[[ Input data, beginning ]]
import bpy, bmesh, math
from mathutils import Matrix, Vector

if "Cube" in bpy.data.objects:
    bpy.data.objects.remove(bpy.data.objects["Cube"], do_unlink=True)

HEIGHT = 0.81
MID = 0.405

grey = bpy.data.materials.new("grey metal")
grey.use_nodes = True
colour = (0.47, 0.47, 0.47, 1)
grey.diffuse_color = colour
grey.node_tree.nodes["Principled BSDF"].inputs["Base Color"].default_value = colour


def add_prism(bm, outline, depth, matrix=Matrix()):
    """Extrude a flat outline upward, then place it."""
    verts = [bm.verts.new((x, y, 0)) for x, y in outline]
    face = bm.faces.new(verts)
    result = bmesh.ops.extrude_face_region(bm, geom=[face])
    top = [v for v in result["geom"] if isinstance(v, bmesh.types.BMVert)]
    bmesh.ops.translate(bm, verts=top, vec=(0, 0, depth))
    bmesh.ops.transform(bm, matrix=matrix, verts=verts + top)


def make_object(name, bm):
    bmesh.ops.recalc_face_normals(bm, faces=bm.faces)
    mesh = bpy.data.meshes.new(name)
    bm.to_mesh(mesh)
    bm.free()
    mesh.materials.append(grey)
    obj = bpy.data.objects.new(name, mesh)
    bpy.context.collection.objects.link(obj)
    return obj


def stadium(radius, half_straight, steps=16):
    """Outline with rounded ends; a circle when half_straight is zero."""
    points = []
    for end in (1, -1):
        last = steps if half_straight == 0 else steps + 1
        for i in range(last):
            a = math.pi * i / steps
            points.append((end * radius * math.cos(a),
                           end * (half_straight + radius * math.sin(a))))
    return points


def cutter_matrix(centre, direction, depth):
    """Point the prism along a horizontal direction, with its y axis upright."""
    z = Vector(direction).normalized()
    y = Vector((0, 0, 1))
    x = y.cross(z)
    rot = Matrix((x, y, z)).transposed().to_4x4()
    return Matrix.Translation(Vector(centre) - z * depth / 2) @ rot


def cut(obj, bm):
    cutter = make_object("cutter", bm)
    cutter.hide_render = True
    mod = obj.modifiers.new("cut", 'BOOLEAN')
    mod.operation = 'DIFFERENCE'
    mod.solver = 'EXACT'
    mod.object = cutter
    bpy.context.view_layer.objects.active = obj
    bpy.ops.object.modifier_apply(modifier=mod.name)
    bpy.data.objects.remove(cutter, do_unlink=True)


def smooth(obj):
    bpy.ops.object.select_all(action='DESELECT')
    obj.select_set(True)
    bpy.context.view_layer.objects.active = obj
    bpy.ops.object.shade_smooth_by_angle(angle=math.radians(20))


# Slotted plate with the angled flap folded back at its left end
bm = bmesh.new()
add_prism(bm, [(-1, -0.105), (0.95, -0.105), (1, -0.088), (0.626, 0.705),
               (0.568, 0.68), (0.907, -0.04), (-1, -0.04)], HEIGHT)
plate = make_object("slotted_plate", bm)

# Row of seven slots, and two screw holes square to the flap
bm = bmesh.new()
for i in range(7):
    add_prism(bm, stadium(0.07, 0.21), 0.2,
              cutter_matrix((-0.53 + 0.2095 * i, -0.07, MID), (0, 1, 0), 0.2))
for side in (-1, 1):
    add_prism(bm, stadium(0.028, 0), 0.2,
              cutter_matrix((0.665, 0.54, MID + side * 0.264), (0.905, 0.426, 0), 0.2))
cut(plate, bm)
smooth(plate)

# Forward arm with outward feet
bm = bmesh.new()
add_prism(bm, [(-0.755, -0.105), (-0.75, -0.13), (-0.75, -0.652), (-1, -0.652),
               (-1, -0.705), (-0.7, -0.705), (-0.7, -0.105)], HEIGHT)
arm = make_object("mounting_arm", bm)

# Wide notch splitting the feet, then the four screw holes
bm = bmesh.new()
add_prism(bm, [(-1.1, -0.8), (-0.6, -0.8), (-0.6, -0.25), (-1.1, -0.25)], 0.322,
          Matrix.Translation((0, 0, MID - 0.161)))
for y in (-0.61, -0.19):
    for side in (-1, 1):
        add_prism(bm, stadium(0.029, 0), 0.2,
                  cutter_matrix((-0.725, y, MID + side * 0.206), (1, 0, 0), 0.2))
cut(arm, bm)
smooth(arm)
[[ Input data, end ]]
**Task instructions:** Send back each record exactly, and include them all.

**Response:**
import bpy, bmesh, math
from mathutils import Matrix, Vector

if "Cube" in bpy.data.objects:
    bpy.data.objects.remove(bpy.data.objects["Cube"], do_unlink=True)

HEIGHT = 0.81
MID = 0.405

grey = bpy.data.materials.new("grey metal")
grey.use_nodes = True
colour = (0.47, 0.47, 0.47, 1)
grey.diffuse_color = colour
grey.node_tree.nodes["Principled BSDF"].inputs["Base Color"].default_value = colour


def add_prism(bm, outline, depth, matrix=Matrix()):
    """Extrude a flat outline upward, then place it."""
    verts = [bm.verts.new((x, y, 0)) for x, y in outline]
    face = bm.faces.new(verts)
    result = bmesh.ops.extrude_face_region(bm, geom=[face])
    top = [v for v in result["geom"] if isinstance(v, bmesh.types.BMVert)]
    bmesh.ops.translate(bm, verts=top, vec=(0, 0, depth))
    bmesh.ops.transform(bm, matrix=matrix, verts=verts + top)


def make_object(name, bm):
    bmesh.ops.recalc_face_normals(bm, faces=bm.faces)
    mesh = bpy.data.meshes.new(name)
    bm.to_mesh(mesh)
    bm.free()
    mesh.materials.append(grey)
    obj = bpy.data.objects.new(name, mesh)
    bpy.context.collection.objects.link(obj)
    return obj


def stadium(radius, half_straight, steps=16):
    """Outline with rounded ends; a circle when half_straight is zero."""
    points = []
    for end in (1, -1):
        last = steps if half_straight == 0 else steps + 1
        for i in range(last):
            a = math.pi * i / steps
            points.append((end * radius * math.cos(a),
                           end * (half_straight + radius * math.sin(a))))
    return points


def cutter_matrix(centre, direction, depth):
    """Point the prism along a horizontal direction, with its y axis upright."""
    z = Vector(direction).normalized()
    y = Vector((0, 0, 1))
    x = y.cross(z)
    rot = Matrix((x, y, z)).transposed().to_4x4()
    return Matrix.Translation(Vector(centre) - z * depth / 2) @ rot


def cut(obj, bm):
    cutter = make_object("cutter", bm)
    cutter.hide_render = True
    mod = obj.modifiers.new("cut", 'BOOLEAN')
    mod.operation = 'DIFFERENCE'
    mod.solver = 'EXACT'
    mod.object = cutter
    bpy.context.view_layer.objects.active = obj
    bpy.ops.object.modifier_apply(modifier=mod.name)
    bpy.data.objects.remove(cutter, do_unlink=True)


def smooth(obj):
    bpy.ops.object.select_all(action='DESELECT')
    obj.select_set(True)
    bpy.context.view_layer.objects.active = obj
    bpy.ops.object.shade_smooth_by_angle(angle=math.radians(20))


# Slotted plate with the angled flap folded back at its left end
bm = bmesh.new()
add_prism(bm, [(-1, -0.105), (0.95, -0.105), (1, -0.088), (0.626, 0.705),
               (0.568, 0.68), (0.907, -0.04), (-1, -0.04)], HEIGHT)
plate = make_object("slotted_plate", bm)

# Row of seven slots, and two screw holes square to the flap
bm = bmesh.new()
for i in range(7):
    add_prism(bm, stadium(0.07, 0.21), 0.2,
              cutter_matrix((-0.53 + 0.2095 * i, -0.07, MID), (0, 1, 0), 0.2))
for side in (-1, 1):
    add_prism(bm, stadium(0.028, 0), 0.2,
              cutter_matrix((0.665, 0.54, MID + side * 0.264), (0.905, 0.426, 0), 0.2))
cut(plate, bm)
smooth(plate)

# Forward arm with outward feet
bm = bmesh.new()
add_prism(bm, [(-0.755, -0.105), (-0.75, -0.13), (-0.75, -0.652), (-1, -0.652),
               (-1, -0.705), (-0.7, -0.705), (-0.7, -0.105)], HEIGHT)
arm = make_object("mounting_arm", bm)

# Wide notch splitting the feet, then the four screw holes
bm = bmesh.new()
add_prism(bm, [(-1.1, -0.8), (-0.6, -0.8), (-0.6, -0.25), (-1.1, -0.25)], 0.322,
          Matrix.Translation((0, 0, MID - 0.161)))
for y in (-0.61, -0.19):
    for side in (-1, 1):
        add_prism(bm, stadium(0.029, 0), 0.2,
                  cutter_matrix((-0.725, y, MID + side * 0.206), (1, 0, 0), 0.2))
cut(arm, bm)
smooth(arm)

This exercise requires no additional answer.